== What this task involves ==
Every line from the one containing "return [sq(x) *" to the one containing "0.35, 0.2], 0.07);" in the records below, both included, must be set down exactly, and no other line.

== Given information ==
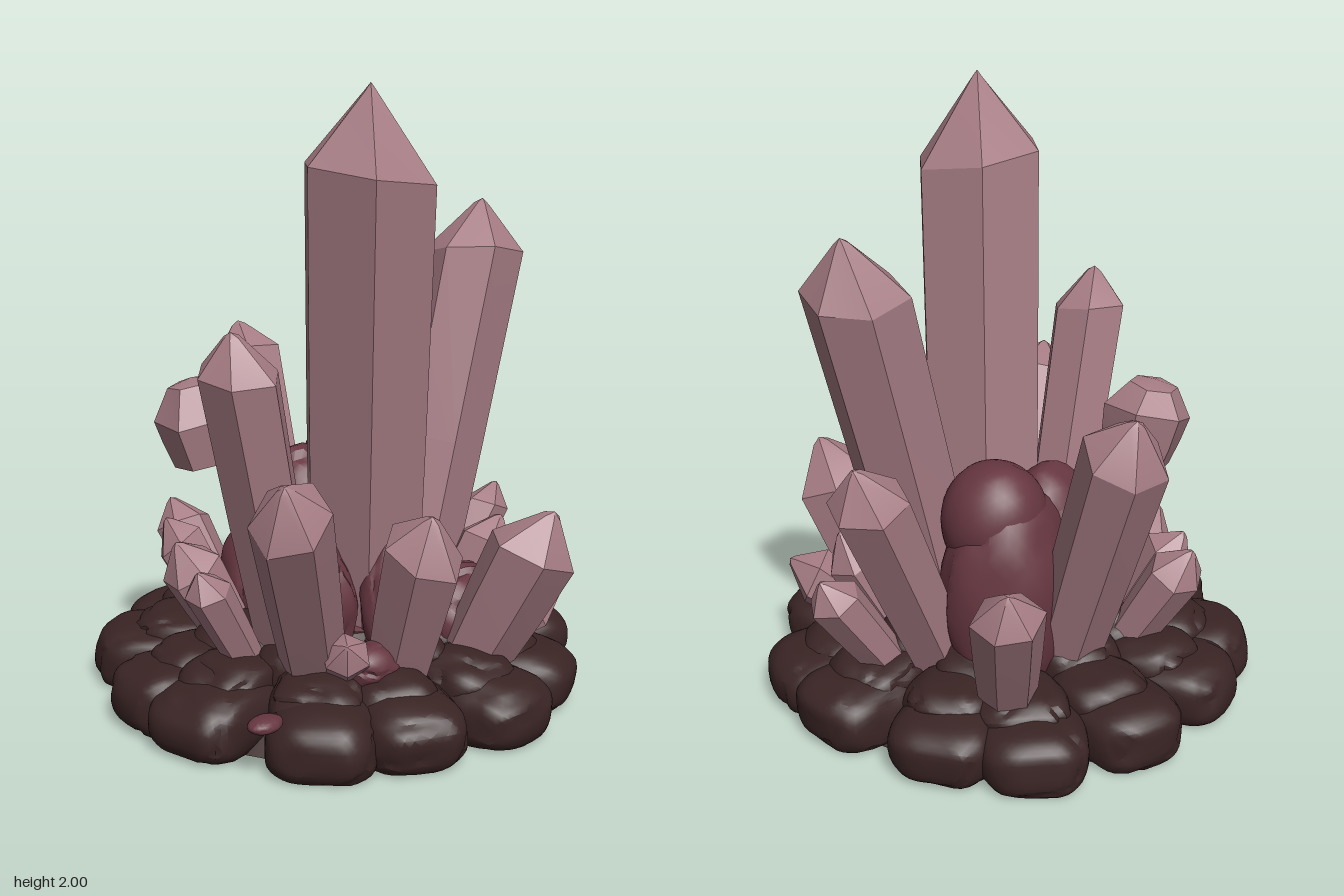
import * as THREE from 'three';
import { mergeVertices, toCreasedNormals } from 'three/addons/utils/BufferGeometryUtils.js';

const material = (name, color) => {
  const m = new THREE.MeshStandardMaterial({ color });
  m.name = name;
  return m;
};
const crystalMat = material('dusty rose crystal', 0xa67c84);
const coreMat = material('dark red core', 0x663640);
const rockMat = material('dark brown rock', 0x3a2424);

// Smooth position-based noise, so shared corners stay together
const noise = (x, y, z, s) =>
  Math.sin(x * 3.1 + s * 1.7) * Math.cos(y * 3.7 + s * 2.3) * 0.6 +
  Math.sin(z * 4.3 + x * 2.1 + s) * 0.4;

// Moves every vertex by a rule, then rebuilds normals with sharp edges kept
function reshape(geo, rule, angle) {
  geo.deleteAttribute('normal');
  geo.deleteAttribute('uv');
  const p = geo.attributes.position;
  for (let i = 0; i < p.count; i++) p.setXYZ(i, ...rule(p.getX(i), p.getY(i), p.getZ(i)));
  return toCreasedNormals(mergeVertices(geo, 1e-4), angle);
}

// Six-sided crystal from base point to tip point, slightly irregular
function crystal(name, base, tip, radius, seed, cap = 1.05, blunt = 0.2) {
  const dir = tip.clone().sub(base), len = dir.length();
  const neck = len - radius * cap;
  const foot = radius * (0.76 + 0.08 * len);
  const profile = [
    new THREE.Vector2(0, 0),
    new THREE.Vector2(foot, 0),
    new THREE.Vector2(foot * 0.4 + radius * 0.6, neck / 2),
    new THREE.Vector2(radius, neck),
    new THREE.Vector2(radius * blunt, len - radius * 0.12),
    new THREE.Vector2(0, len),
  ];
  const geo = reshape(new THREE.LatheGeometry(profile, 6, 0.78 + seed * 0.3), (x, y, z) => {
    const t = Math.atan2(z, x);
    const k = 1 + 0.05 * Math.sin(2 * t + seed * 2.4);
    const lift = Math.abs(y - neck) < 0.001 ? radius * 0.2 * Math.sin(t + seed * 1.9) : 0;
    return [x * k, y + lift, z * k];
  }, 0.45);
  const mesh = new THREE.Mesh(geo, crystalMat);
  mesh.name = name;
  mesh.position.copy(base);
  mesh.quaternion.setFromUnitVectors(new THREE.Vector3(0, 1, 0), dir.normalize());
  return mesh;
}

// Lumpy ellipsoid; box below 1 squares it off, and it is cut flat at the ground
function lump(name, pos, size, yaw, box, rough, seed, mat) {
  const sq = v => Math.sign(v) * Math.pow(Math.abs(v), box);
  const geo = reshape(new THREE.IcosahedronGeometry(1, 7), (x, y, z) => {
    const crack = Math.pow(1 - Math.abs(Math.sin(x * 2.6 + z * 2.1 + y * 1.7 + noise(z, x, y, seed) + seed * 3)), 4);
    const k = 1 + rough * (noise(x, y, z, seed) + 0.4 * noise(x * 2.3, y * 2.3, z * 2.3, seed + 5) - crack);
    return [sq(x) * size[0] * k, Math.max(sq(y) * size[1] * k, -pos[1]), sq(z) * size[2] * k];
  }, 0.45);
  const mesh = new THREE.Mesh(geo, mat);
  mesh.name = name;
  mesh.position.set(...pos);
  mesh.rotation.y = yaw;
  return mesh;
}

// Rocky base: a low mound, a ring of boulders and two inner rings of stones
function rockBase() {
  const group = new THREE.Group();
  group.name = 'rockBase';
  const mound = new THREE.CylinderGeometry(0.32, 0.66, 0.28, 28);
  mound.translate(0, 0.14, 0);
  const moundMesh = new THREE.Mesh(toCreasedNormals(mound, 0.6), rockMat);
  moundMesh.name = 'mound';
  group.add(moundMesh);
  const ring = (name, count, radius, y, size, start, box, rough, seed) => {
    for (let i = 0; i < count; i++) {
      const t = start + (i / count) * Math.PI * 2 + 0.06 * Math.sin(i * 2.7);
      const r = radius * (1 + 0.025 * Math.sin(i * 4.1));
      group.add(lump(name, [Math.cos(t) * r, y, Math.sin(t) * r], size, -t, box, rough, seed + i, rockMat));
    }
  };
  ring('boulder', 13, 0.615, 0.085, [0.2, 0.115, 0.175], 0, 0.7, 0.05, 0);
  ring('ridgeStone', 13, 0.53, 0.15, [0.16, 0.095, 0.15], 0.03, 0.8, 0.08, 20);
  ring('innerStone', 8, 0.34, 0.18, [0.18, 0.115, 0.16], 0.3, 0.8, 0.08, 40);
  return group;
}

// Dark red core and its outcrops: position, size
function redCore() {
  const group = new THREE.Group();
  group.name = 'core';
  const add = (name, pos, size, rough) =>
    group.add(lump(name, pos, size, 0, 1, rough, 60 + group.children.length, coreMat));
  add('coreDome', [-0.135, 0.67, -0.22], [0.175, 0.2, 0.175], 0.02);
  add('coreBody', [-0.18, 0.42, -0.2], [0.205, 0.38, 0.24], 0.06);
  add('coreShoulder', [-0.17, 0.45, 0.0], [0.175, 0.35, 0.2], 0.07);
  add('coreFoot', [-0.19, 0.33, 0.13], [0.17, 0.24, 0.17], 0.09);
  add('frontOutcrop', [0.16, 0.34, 0.24], [0.09, 0.22, 0.1], 0.13);
  add('leftSpur', [0.3, 0.36, 0.12], [0.08, 0.2, 0.08], 0.1);
  add('leftOutcrop', [0.36, 0.28, -0.2], [0.13, 0.15, 0.16], 0.13);
  add('leftFoot', [0.4, 0.25, 0.28], [0.08, 0.07, 0.12], 0.1);
  add('skirt', [0.0, 0.22, -0.03], [0.39, 0.11, 0.38], 0.06);
  add('rimSpot', [0.34, 0.18, 0.71], [0.045, 0.025, 0.06], 0.02);
  return group;
}

// Crystals fan outwards, so each root follows from where its tip is
function crystalFan() {
  const group = new THREE.Group();
  group.name = 'crystals';
  const v = (x, y, z) => new THREE.Vector3(x, y, z);
  const fan = (name, x, y, z, radius) => {
    const pull = y > 0.8 ? 0.49 : 0.67;
    group.add(crystal(name, v(x * pull, 0.19, z * pull), v(x, y, z), radius, group.children.length));
  };
  group.add(crystal('mainCrystal', v(0.1, 0.18, -0.01), v(0.295, 2, 0.19), 0.225, 0, 1.2, 0.1));
  group.add(crystal('backTallCrystal', v(0.12, 0.18, -0.19), v(0.17, 1.61, -0.56), 0.163, 1, 1.15, 0.15));
  group.add(crystal('looseCrystal', v(-0.32, 0.77, 0.28), v(-0.36, 1.05, 0.32), 0.15, 2, 0.75, 0.55));
  fan('frontTallCrystal', 0.1, 1.29, 0.59, 0.132);
  fan('rightTallCrystal', -0.66, 1.14, -0.2, 0.135);
  fan('frontLeftCrystal', 0.425, 0.91, 0.71, 0.13);
  fan('leftFrontCrystal', 0.59, 0.75, 0.25, 0.13);
  fan('leftCrystal', 0.745, 0.7, -0.17, 0.148);
  fan('backCrystal', -0.03, 0.98, -0.73, 0.13);
  fan('backRightCrystal', -0.53, 0.7, -0.62, 0.11);
  fan('rightSmallCrystal', -0.62, 0.56, 0.19, 0.095);
  fan('rightSmallCrystal', -0.5, 0.54, 0.32, 0.092);
  fan('frontSmallCrystal', -0.3, 0.53, 0.46, 0.1);
  fan('frontSmallCrystal', 0.015, 0.55, 0.66, 0.075);
  fan('frontStubCrystal', 0.43, 0.36, 0.45, 0.075);
  fan('leftStubCrystal', 0.42, 0.47, 0.04, 0.085);
  fan('backLeftCrystal', 0.61, 0.37, -0.45, 0.105);
  fan('backLeftCrystal', 0.36, 0.55, -0.44, 0.1);
  fan('backSmallCrystal', 0.13, 0.56, -0.74, 0.085);
  return group;
}

export function createModel() {
  const model = new THREE.Group();
  model.name = 'crystalCluster';
  model.add(rockBase(), redCore(), crystalFan());
  return model;
}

== Reply to the exercise ==
    return [sq(x) * size[0] * k, Math.max(sq(y) * size[1] * k, -pos[1]), sq(z) * size[2] * k];
  }, 0.45);
  const mesh = new THREE.Mesh(geo, mat);
  mesh.name = name;
  mesh.position.set(...pos);
  mesh.rotation.y = yaw;
  return mesh;
}

// Rocky base: a low mound, a ring of boulders and two inner rings of stones
function rockBase() {
  const group = new THREE.Group();
  group.name = 'rockBase';
  const mound = new THREE.CylinderGeometry(0.32, 0.66, 0.28, 28);
  mound.translate(0, 0.14, 0);
  const moundMesh = new THREE.Mesh(toCreasedNormals(mound, 0.6), rockMat);
  moundMesh.name = 'mound';
  group.add(moundMesh);
  const ring = (name, count, radius, y, size, start, box, rough, seed) => {
    for (let i = 0; i < count; i++) {
      const t = start + (i / count) * Math.PI * 2 + 0.06 * Math.sin(i * 2.7);
      const r = radius * (1 + 0.025 * Math.sin(i * 4.1));
      group.add(lump(name, [Math.cos(t) * r, y, Math.sin(t) * r], size, -t, box, rough, seed + i, rockMat));
    }
  };
  ring('boulder', 13, 0.615, 0.085, [0.2, 0.115, 0.175], 0, 0.7, 0.05, 0);
  ring('ridgeStone', 13, 0.53, 0.15, [0.16, 0.095, 0.15], 0.03, 0.8, 0.08, 20);
  ring('innerStone', 8, 0.34, 0.18, [0.18, 0.115, 0.16], 0.3, 0.8, 0.08, 40);
  return group;
}

// Dark red core and its outcrops: position, size
function redCore() {
  const group = new THREE.Group();
  group.name = 'core';
  const add = (name, pos, size, rough) =>
    group.add(lump(name, pos, size, 0, 1, rough, 60 + group.children.length, coreMat));
  add('coreDome', [-0.135, 0.67, -0.22], [0.175, 0.2, 0.175], 0.02);
  add('coreBody', [-0.18, 0.42, -0.2], [0.205, 0.38, 0.24], 0.06);
  add('coreShoulder', [-0.17, 0.45, 0.0], [0.175, 0.35, 0.2], 0.07);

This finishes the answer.